> _Exercise description_:
What lines in the records below mention "collection"? List them all.

(Plain-text document sources)
--------------------

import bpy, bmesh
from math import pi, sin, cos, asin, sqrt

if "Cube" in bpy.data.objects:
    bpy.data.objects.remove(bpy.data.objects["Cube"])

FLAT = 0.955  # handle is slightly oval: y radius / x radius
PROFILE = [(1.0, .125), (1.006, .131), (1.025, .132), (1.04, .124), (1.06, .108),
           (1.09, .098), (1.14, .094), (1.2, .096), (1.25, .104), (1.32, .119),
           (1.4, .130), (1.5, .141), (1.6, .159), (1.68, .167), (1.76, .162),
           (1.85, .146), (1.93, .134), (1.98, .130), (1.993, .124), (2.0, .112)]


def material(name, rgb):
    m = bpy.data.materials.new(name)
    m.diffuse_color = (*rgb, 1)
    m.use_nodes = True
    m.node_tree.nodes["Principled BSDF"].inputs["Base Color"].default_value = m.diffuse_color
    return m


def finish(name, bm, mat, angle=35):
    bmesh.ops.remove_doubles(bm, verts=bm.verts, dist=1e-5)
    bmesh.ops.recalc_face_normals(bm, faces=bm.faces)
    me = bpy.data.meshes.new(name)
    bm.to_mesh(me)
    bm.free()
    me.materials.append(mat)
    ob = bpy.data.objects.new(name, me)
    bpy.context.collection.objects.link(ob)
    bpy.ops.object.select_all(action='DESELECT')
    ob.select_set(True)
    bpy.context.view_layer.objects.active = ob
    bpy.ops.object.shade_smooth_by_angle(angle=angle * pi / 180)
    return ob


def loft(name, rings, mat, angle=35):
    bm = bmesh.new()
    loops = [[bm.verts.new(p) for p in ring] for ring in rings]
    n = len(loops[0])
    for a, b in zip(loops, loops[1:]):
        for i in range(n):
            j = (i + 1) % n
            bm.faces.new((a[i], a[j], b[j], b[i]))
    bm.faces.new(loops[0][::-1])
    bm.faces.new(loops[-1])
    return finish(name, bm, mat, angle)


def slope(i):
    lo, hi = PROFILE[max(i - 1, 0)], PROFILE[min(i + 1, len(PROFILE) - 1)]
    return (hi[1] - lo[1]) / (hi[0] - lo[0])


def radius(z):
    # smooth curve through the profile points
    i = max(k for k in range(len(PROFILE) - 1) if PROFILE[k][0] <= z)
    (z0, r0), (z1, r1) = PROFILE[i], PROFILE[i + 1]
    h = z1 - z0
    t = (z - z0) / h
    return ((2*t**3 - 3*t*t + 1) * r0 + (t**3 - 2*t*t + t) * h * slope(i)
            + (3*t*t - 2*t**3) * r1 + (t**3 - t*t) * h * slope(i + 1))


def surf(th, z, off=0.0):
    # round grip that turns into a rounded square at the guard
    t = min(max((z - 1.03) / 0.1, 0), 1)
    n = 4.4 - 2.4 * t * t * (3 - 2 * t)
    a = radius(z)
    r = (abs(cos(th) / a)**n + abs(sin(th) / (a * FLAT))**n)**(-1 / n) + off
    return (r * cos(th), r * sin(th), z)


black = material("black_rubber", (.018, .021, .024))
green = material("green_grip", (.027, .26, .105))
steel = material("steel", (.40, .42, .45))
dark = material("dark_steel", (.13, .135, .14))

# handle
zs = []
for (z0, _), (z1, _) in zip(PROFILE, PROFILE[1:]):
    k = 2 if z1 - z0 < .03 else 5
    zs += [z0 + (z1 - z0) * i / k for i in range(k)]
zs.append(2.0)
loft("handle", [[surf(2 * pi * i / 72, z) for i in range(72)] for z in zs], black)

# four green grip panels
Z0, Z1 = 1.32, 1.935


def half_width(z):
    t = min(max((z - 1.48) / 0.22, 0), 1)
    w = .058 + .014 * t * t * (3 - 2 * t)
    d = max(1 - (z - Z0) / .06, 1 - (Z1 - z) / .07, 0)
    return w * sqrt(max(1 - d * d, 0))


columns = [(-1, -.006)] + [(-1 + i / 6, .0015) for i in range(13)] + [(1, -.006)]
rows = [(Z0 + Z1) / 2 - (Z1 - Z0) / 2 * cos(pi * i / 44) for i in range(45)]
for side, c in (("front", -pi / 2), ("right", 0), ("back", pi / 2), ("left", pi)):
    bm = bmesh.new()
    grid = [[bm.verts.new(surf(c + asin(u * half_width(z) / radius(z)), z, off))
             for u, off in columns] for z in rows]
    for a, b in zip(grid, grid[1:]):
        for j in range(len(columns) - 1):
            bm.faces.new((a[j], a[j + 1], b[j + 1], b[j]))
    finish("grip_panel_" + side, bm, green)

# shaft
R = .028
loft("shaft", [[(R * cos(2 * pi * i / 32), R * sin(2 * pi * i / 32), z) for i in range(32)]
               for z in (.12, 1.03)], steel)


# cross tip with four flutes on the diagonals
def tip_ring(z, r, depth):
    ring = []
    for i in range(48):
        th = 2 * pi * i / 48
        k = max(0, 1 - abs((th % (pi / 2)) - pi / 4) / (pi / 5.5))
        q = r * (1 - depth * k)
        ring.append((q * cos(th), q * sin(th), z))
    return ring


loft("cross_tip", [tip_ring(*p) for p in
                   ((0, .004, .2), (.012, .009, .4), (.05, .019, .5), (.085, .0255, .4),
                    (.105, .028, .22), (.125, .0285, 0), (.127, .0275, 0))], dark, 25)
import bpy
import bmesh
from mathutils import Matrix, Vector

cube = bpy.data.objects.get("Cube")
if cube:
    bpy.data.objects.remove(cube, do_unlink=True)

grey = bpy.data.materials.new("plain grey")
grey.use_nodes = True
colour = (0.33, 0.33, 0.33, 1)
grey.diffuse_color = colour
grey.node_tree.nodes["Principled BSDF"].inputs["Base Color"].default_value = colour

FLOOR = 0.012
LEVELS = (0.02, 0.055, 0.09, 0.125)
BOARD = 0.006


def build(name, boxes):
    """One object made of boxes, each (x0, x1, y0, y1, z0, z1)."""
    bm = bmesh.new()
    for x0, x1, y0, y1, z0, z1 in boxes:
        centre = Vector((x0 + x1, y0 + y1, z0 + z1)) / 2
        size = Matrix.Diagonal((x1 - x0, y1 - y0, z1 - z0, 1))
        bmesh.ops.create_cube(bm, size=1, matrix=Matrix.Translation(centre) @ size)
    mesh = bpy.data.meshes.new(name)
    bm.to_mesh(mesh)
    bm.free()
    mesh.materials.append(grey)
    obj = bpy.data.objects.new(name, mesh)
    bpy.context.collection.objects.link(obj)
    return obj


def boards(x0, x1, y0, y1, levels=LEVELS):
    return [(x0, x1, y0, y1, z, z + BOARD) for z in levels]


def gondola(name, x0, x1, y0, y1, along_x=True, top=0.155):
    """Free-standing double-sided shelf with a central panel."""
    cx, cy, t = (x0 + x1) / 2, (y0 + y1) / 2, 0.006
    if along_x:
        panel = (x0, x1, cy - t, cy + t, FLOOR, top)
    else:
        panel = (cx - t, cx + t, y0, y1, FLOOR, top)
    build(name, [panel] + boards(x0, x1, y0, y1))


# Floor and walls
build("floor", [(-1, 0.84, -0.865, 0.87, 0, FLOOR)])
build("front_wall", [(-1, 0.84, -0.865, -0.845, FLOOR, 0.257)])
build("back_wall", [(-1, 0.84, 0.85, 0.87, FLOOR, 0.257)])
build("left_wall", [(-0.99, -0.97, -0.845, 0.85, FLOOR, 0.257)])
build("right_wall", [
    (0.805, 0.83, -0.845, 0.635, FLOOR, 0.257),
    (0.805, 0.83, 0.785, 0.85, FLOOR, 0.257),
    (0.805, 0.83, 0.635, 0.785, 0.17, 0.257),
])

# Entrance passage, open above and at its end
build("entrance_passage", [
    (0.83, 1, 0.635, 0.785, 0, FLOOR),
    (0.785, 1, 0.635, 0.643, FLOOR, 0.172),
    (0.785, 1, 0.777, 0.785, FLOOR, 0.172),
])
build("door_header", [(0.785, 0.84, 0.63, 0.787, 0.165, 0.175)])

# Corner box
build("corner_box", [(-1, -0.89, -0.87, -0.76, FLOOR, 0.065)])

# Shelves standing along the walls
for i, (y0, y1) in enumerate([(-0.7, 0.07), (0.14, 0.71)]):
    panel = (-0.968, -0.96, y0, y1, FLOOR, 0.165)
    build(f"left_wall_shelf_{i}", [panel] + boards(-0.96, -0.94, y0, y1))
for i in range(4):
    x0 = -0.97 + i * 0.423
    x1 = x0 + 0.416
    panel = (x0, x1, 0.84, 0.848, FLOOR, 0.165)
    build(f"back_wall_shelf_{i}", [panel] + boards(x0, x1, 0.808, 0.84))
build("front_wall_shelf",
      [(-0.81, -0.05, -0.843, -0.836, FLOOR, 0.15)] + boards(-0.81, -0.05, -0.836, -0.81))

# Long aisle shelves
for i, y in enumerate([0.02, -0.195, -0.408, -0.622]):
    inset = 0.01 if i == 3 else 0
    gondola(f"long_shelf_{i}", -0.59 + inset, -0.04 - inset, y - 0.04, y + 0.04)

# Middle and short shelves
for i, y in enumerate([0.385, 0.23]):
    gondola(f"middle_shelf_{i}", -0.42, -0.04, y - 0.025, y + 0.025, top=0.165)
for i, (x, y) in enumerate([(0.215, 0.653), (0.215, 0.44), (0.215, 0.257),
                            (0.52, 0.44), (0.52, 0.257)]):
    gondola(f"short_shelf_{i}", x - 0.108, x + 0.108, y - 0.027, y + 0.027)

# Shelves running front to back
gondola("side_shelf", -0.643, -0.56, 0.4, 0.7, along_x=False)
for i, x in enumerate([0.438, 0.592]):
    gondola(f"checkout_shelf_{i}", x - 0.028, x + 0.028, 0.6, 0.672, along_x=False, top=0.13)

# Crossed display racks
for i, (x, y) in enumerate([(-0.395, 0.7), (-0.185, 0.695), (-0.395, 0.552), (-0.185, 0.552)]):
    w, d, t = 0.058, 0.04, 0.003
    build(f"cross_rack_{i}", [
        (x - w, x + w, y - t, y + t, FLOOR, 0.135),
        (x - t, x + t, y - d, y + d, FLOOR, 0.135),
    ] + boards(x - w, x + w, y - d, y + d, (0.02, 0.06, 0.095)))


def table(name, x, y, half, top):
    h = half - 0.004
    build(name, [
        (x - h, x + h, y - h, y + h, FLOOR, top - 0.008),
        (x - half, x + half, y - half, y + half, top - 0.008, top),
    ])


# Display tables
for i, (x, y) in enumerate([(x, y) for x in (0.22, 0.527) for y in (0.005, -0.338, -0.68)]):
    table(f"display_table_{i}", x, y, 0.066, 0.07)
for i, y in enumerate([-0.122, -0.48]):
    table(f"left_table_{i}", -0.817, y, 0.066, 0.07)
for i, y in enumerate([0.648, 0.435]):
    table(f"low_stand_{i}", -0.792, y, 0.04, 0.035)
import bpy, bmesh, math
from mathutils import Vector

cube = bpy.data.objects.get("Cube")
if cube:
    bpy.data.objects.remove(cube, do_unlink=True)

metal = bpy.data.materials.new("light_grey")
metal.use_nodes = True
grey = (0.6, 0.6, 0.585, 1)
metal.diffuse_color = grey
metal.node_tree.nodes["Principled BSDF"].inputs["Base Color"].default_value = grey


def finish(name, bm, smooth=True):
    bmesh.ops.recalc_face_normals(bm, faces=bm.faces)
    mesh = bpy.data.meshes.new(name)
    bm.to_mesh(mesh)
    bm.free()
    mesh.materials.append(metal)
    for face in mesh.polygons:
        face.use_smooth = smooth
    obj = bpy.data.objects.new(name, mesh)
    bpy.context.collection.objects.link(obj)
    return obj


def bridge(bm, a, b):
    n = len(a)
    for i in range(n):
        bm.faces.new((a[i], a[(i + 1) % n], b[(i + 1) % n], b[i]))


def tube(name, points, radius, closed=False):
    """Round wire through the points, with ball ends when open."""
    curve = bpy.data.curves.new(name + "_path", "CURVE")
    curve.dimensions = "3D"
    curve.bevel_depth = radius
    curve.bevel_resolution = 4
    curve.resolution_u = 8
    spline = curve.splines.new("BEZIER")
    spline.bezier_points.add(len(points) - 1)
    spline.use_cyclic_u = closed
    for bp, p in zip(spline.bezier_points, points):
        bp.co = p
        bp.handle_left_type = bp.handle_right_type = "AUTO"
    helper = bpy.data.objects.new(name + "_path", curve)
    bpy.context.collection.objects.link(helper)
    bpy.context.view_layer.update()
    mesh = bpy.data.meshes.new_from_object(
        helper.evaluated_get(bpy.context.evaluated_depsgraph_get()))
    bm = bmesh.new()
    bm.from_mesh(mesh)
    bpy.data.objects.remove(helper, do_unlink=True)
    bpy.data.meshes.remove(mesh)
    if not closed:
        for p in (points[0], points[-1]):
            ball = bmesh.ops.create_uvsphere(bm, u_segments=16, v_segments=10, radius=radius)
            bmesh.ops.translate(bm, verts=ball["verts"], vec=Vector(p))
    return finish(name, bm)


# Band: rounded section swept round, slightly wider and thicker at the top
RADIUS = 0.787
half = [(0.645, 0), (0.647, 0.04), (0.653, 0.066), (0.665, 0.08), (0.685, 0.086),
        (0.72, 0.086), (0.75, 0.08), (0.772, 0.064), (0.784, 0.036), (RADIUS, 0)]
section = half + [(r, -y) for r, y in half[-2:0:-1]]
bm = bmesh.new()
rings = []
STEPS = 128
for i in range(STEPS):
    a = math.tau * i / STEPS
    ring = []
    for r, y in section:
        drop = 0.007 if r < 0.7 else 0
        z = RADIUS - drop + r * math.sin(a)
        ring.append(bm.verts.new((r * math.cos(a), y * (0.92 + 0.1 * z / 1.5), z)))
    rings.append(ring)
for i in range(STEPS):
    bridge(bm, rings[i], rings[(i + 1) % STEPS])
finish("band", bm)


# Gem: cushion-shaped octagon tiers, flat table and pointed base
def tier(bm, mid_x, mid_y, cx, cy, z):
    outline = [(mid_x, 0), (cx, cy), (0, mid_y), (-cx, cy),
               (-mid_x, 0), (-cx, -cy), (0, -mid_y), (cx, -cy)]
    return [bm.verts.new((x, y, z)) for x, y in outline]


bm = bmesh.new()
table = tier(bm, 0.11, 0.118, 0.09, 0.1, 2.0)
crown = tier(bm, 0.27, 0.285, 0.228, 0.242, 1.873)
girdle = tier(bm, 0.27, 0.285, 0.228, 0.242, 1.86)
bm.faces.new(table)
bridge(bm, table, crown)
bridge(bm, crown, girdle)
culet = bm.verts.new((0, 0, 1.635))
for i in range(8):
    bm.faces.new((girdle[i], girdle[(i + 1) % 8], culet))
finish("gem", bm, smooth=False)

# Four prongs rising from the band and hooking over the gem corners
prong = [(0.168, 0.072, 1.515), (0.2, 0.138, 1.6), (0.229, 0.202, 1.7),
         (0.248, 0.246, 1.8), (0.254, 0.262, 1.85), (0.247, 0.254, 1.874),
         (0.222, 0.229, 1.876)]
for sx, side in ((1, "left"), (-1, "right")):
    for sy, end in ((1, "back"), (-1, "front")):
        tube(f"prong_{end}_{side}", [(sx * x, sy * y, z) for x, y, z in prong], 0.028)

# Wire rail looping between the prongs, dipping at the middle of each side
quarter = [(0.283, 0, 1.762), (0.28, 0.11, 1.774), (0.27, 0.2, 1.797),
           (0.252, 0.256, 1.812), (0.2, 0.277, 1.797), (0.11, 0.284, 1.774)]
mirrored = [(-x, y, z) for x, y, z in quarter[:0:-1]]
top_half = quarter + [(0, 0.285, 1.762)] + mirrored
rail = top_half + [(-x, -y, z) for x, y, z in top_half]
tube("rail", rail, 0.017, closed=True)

--------------------

> _Solution_:
    bpy.context.collection.objects.link(ob)
    bpy.context.collection.objects.link(obj)
    bpy.context.collection.objects.link(obj)
    bpy.context.collection.objects.link(helper)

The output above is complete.